# WHAT NEEDS TO BE DONE:
Count how many lines in the data hold "label". Only the number.

Excerpts from a dataset
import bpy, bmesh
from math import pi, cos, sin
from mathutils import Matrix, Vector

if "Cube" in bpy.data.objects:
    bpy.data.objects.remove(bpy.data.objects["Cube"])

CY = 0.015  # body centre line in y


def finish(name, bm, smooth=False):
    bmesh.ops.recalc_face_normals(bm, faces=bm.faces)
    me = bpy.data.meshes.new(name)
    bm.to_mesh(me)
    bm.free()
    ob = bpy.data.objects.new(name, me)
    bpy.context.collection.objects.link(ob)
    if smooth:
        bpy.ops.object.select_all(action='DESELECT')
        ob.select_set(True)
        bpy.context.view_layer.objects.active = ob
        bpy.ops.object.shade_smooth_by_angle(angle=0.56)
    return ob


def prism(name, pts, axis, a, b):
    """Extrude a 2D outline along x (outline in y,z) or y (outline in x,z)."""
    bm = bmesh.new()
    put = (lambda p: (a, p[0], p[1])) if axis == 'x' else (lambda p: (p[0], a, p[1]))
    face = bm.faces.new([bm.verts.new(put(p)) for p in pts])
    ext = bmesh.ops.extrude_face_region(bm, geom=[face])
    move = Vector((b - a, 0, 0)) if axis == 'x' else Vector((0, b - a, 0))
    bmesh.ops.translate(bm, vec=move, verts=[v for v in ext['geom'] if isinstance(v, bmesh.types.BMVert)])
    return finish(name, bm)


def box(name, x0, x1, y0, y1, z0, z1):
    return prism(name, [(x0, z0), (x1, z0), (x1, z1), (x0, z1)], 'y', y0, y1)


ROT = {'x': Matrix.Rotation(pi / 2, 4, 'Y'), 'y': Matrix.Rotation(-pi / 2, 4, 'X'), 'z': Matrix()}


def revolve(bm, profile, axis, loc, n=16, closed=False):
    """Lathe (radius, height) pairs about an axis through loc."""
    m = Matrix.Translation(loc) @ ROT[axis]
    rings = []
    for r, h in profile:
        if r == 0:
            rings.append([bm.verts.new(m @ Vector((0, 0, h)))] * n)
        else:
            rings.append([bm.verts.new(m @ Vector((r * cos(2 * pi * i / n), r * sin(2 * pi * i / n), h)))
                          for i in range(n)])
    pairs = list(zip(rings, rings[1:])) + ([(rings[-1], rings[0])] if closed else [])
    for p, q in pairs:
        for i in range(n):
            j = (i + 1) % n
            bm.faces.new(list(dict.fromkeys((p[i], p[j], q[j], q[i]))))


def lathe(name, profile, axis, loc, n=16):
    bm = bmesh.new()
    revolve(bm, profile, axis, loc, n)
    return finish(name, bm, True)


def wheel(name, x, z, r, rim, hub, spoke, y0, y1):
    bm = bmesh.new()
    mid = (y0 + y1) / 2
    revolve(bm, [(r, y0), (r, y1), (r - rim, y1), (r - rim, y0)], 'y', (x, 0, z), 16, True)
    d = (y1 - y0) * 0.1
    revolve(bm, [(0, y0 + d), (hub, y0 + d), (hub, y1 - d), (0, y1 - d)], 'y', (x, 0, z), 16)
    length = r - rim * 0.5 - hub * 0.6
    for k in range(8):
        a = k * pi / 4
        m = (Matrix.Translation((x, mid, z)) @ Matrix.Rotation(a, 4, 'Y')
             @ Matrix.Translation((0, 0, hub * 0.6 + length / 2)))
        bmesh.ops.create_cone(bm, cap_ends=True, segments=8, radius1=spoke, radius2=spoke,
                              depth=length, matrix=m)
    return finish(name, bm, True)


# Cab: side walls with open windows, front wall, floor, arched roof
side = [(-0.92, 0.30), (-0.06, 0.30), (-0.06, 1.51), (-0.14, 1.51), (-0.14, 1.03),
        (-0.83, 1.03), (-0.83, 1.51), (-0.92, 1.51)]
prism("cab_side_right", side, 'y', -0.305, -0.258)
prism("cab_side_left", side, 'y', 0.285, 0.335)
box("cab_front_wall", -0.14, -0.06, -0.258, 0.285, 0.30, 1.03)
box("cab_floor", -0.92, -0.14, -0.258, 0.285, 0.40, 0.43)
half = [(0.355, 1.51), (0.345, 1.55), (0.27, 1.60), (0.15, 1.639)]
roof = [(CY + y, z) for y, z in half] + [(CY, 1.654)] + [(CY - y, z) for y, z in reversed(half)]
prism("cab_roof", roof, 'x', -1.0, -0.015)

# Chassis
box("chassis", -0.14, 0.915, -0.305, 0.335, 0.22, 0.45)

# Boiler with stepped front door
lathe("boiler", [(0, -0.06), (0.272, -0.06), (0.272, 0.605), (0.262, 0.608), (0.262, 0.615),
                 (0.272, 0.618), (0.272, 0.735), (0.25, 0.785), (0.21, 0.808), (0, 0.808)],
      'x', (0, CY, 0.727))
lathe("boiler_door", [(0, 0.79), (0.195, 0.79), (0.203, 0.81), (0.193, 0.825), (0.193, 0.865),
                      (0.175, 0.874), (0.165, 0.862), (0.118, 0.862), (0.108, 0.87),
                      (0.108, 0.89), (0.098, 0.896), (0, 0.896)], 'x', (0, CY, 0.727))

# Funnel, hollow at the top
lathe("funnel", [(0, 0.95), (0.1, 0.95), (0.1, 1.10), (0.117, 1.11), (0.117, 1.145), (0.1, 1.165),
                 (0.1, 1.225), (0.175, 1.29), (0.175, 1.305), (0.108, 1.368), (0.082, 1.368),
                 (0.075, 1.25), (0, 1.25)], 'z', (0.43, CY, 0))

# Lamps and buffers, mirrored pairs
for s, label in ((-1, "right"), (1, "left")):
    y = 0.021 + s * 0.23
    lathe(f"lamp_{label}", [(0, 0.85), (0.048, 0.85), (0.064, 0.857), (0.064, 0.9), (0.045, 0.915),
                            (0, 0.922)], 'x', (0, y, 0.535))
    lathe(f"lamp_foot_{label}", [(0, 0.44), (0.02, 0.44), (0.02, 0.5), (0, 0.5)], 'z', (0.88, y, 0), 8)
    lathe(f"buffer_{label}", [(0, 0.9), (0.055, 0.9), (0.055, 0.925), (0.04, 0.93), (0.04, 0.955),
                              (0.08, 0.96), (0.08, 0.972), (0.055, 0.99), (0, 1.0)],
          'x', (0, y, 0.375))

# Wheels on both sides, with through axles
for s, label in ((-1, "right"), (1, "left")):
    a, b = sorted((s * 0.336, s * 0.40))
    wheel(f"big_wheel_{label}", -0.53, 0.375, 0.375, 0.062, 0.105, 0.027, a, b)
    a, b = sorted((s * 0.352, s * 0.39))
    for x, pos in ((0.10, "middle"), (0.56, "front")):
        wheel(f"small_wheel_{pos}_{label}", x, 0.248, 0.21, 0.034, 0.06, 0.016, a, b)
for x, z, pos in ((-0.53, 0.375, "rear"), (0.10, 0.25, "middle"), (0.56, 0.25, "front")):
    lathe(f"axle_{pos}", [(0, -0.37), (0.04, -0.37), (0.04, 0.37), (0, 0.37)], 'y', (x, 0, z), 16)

# RESULT:
7